Microsoft-based MediaSmart systems will give way to new line of products powered by Palm group's WebOS technology.
Just call them frienemies. Despite inking a $250 million dollar partnership earlier this year to co-develop cloud computing systems, Microsoft and HP are going their separate ways when it comes to home server technology.
Microsoft on Wednesday confirmed that HP will discontinue its line of Windows Home Server-based MediaSmart systems, in favor of products that will run WebOS, which HP obtained as part of its $1.2 billion acquisition of Palm in August.
Losing the world's biggest PC maker as a channel is surely a blow to the Windows Home Server line, but Microsoft insists that other partners will pick up the slack when it releases the next version of the software, known as Vail, next year.
"Microsoft continues to work on delivering 'Vail' to our customers," said a post on the Windows Home Server team blog. "We are working very closely with our partners such as Acer, Tranquil, and many system builders to bring the best solution to market," said Microsoft.
Microsoft's OEM partners also have big expectations for Vail.
"Vail will have a big impact on the home media environment, providing an easy streaming and seamless digital file sharing experience for consumers, and Acer is excited to to be alongside Microsoft delivering on this goal," said Gianpiero Morbello, corporate marketing VP for Acer, in a statement.
Execs at Tranquil, a Manchester, UK-based system builder, are also backing the technology. "We are entirely committed to the future of Windows Home Server V1 and V2," said D J Thompson, Tranquil PC's managing director. "We will also ensure that there is a suitable transition path from V1 to V2 [Vail]," said Thompson.

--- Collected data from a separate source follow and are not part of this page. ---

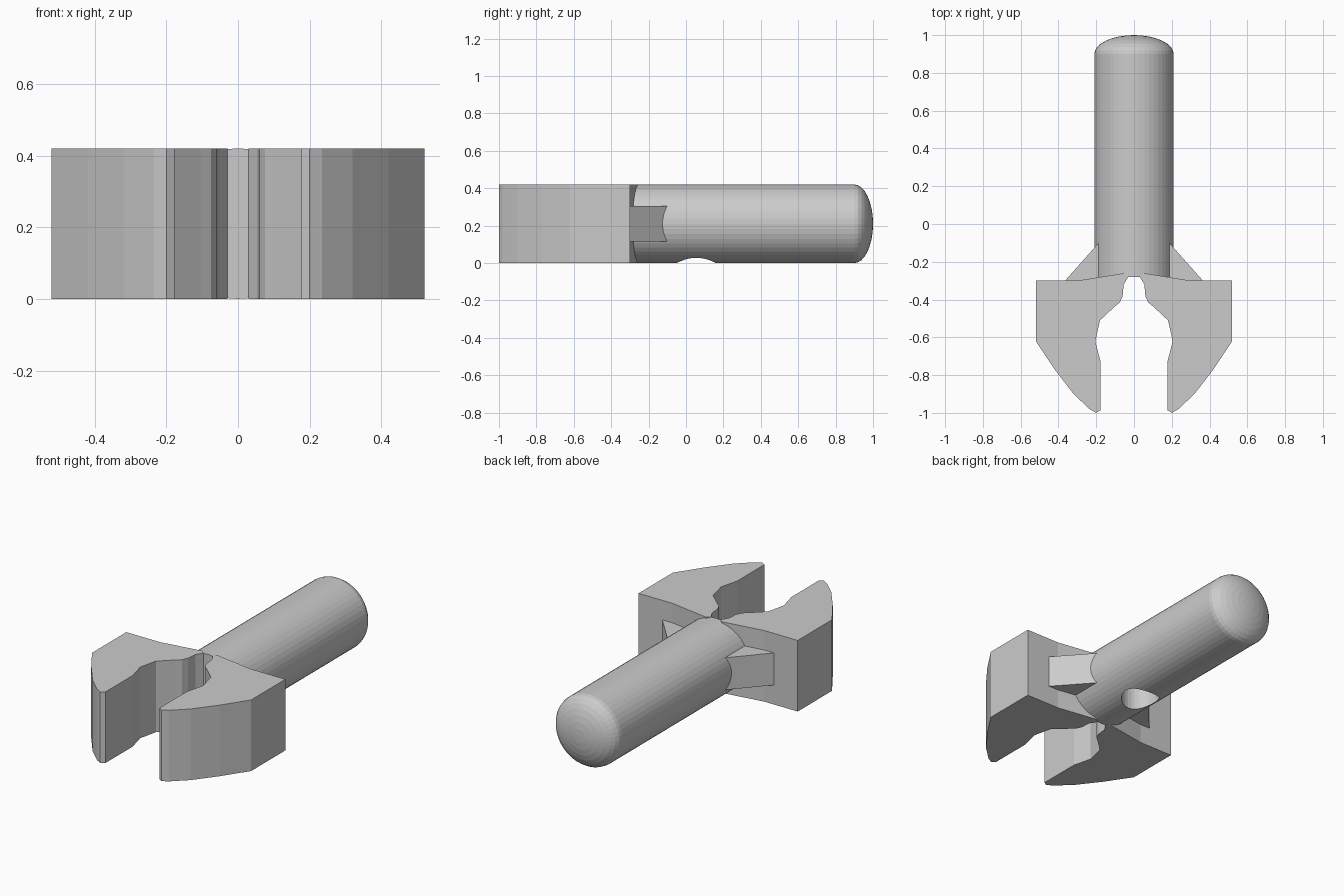
import bpy, bmesh, math

cube = bpy.data.objects.get("Cube")
if cube:
    bpy.data.objects.remove(cube, do_unlink=True)

grey = bpy.data.materials.new("light_grey")
grey.use_nodes = True
grey.diffuse_color = (0.6, 0.6, 0.6, 1)
grey.node_tree.nodes["Principled BSDF"].inputs["Base Color"].default_value = (0.6, 0.6, 0.6, 1)

R, HEIGHT, SIDES = 0.21, 0.42, 48


def finish(name, bm):
    bmesh.ops.recalc_face_normals(bm, faces=bm.faces)
    mesh = bpy.data.meshes.new(name)
    bm.to_mesh(mesh)
    bm.free()
    mesh.materials.append(grey)
    obj = bpy.data.objects.new(name, mesh)
    bpy.context.collection.objects.link(obj)
    return obj


def prism(name, outline, z0, z1, side):
    """Extrude a plan outline upward, mirrored in x by side."""
    bm = bmesh.new()
    face = bm.faces.new([bm.verts.new((side * x, y, z0)) for x, y in outline])
    top = bmesh.ops.extrude_face_region(bm, geom=[face])["geom"]
    verts = [v for v in top if isinstance(v, bmesh.types.BMVert)]
    bmesh.ops.translate(bm, verts=verts, vec=(0, 0, z1 - z0))
    return finish(name, bm)


# Round handle with a flattened dome at the back end
profile = [(R, -0.28)]
for i in range(8):
    a = math.radians(90 * i / 8)
    profile.append((R * math.cos(a), 0.9 + 0.1 * math.sin(a)))
bm = bmesh.new()
rings = []
for r, y in profile:
    rings.append([bm.verts.new((r * math.cos(t), y, R + r * math.sin(t)))
                  for t in (math.tau * k / SIDES for k in range(SIDES))])
for a, b in zip(rings, rings[1:]):
    for k in range(SIDES):
        n = (k + 1) % SIDES
        bm.faces.new((a[k], a[n], b[n], b[k]))
bm.faces.new(rings[0])
tip = bm.verts.new((0, 1, R))
for k in range(SIDES):
    bm.faces.new((rings[-1][k], rings[-1][(k + 1) % SIDES], tip))
handle = finish("handle", bm)

# Blind round hole in the underside of the handle
bm = bmesh.new()
bmesh.ops.create_cone(bm, cap_ends=True, segments=32, radius1=0.105, radius2=0.105, depth=0.4)
bmesh.ops.translate(bm, verts=bm.verts, vec=(0, 0.055, 0.01))
cutter = finish("hole_cutter", bm)
cutter.hide_render = True
cut = handle.modifiers.new("hole", "BOOLEAN")
cut.operation = "DIFFERENCE"
cut.solver = "EXACT"
cut.object = cutter
bpy.context.view_layer.objects.active = handle
bpy.ops.object.modifier_apply(modifier=cut.name)
bpy.data.objects.remove(cutter, do_unlink=True)

# Clip jaws and the bracing ribs behind them
jaw = [(0.03, -0.28), (0.055, -0.32), (0.06, -0.38), (0.075, -0.415), (0.105, -0.44),
       (0.18, -0.51), (0.205, -0.62), (0.177, -0.73), (0.177, -0.985), (0.2, -1.0),
       (0.235, -0.98), (0.32, -0.9), (0.42, -0.77), (0.52, -0.62), (0.52, -0.3),
       (0.3, -0.3), (0.05, -0.26)]
rib = [(0.1, -0.31), (0.365, -0.31), (0.365, -0.3), (0.187, -0.1), (0.1, -0.1)]
for label, side in (("left", 1), ("right", -1)):
    prism(label + "_jaw", jaw, 0, HEIGHT, side)
    prism(label + "_rib", rib, 0.115, 0.305, side)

HP's decision to ditch Vail is but the latest source of friction between the partners. The company also raised eyebrows this year when it canceled a line of tablets that was to be built around Windows 7, despite the fact that Microsoft CEO Steve Ballmer personally pitched the devices at the Consumer Electronics Show in January.
SaaS As Innovation Driver?Software as a service is the clear No. 1 way enterprises consume cloud. InformationWeek's SaaS Innovation Survey reveals three tips to get the most from SaaS: Make it a popularity contest. Have an escape plan. And remember that identity is the new perimeter.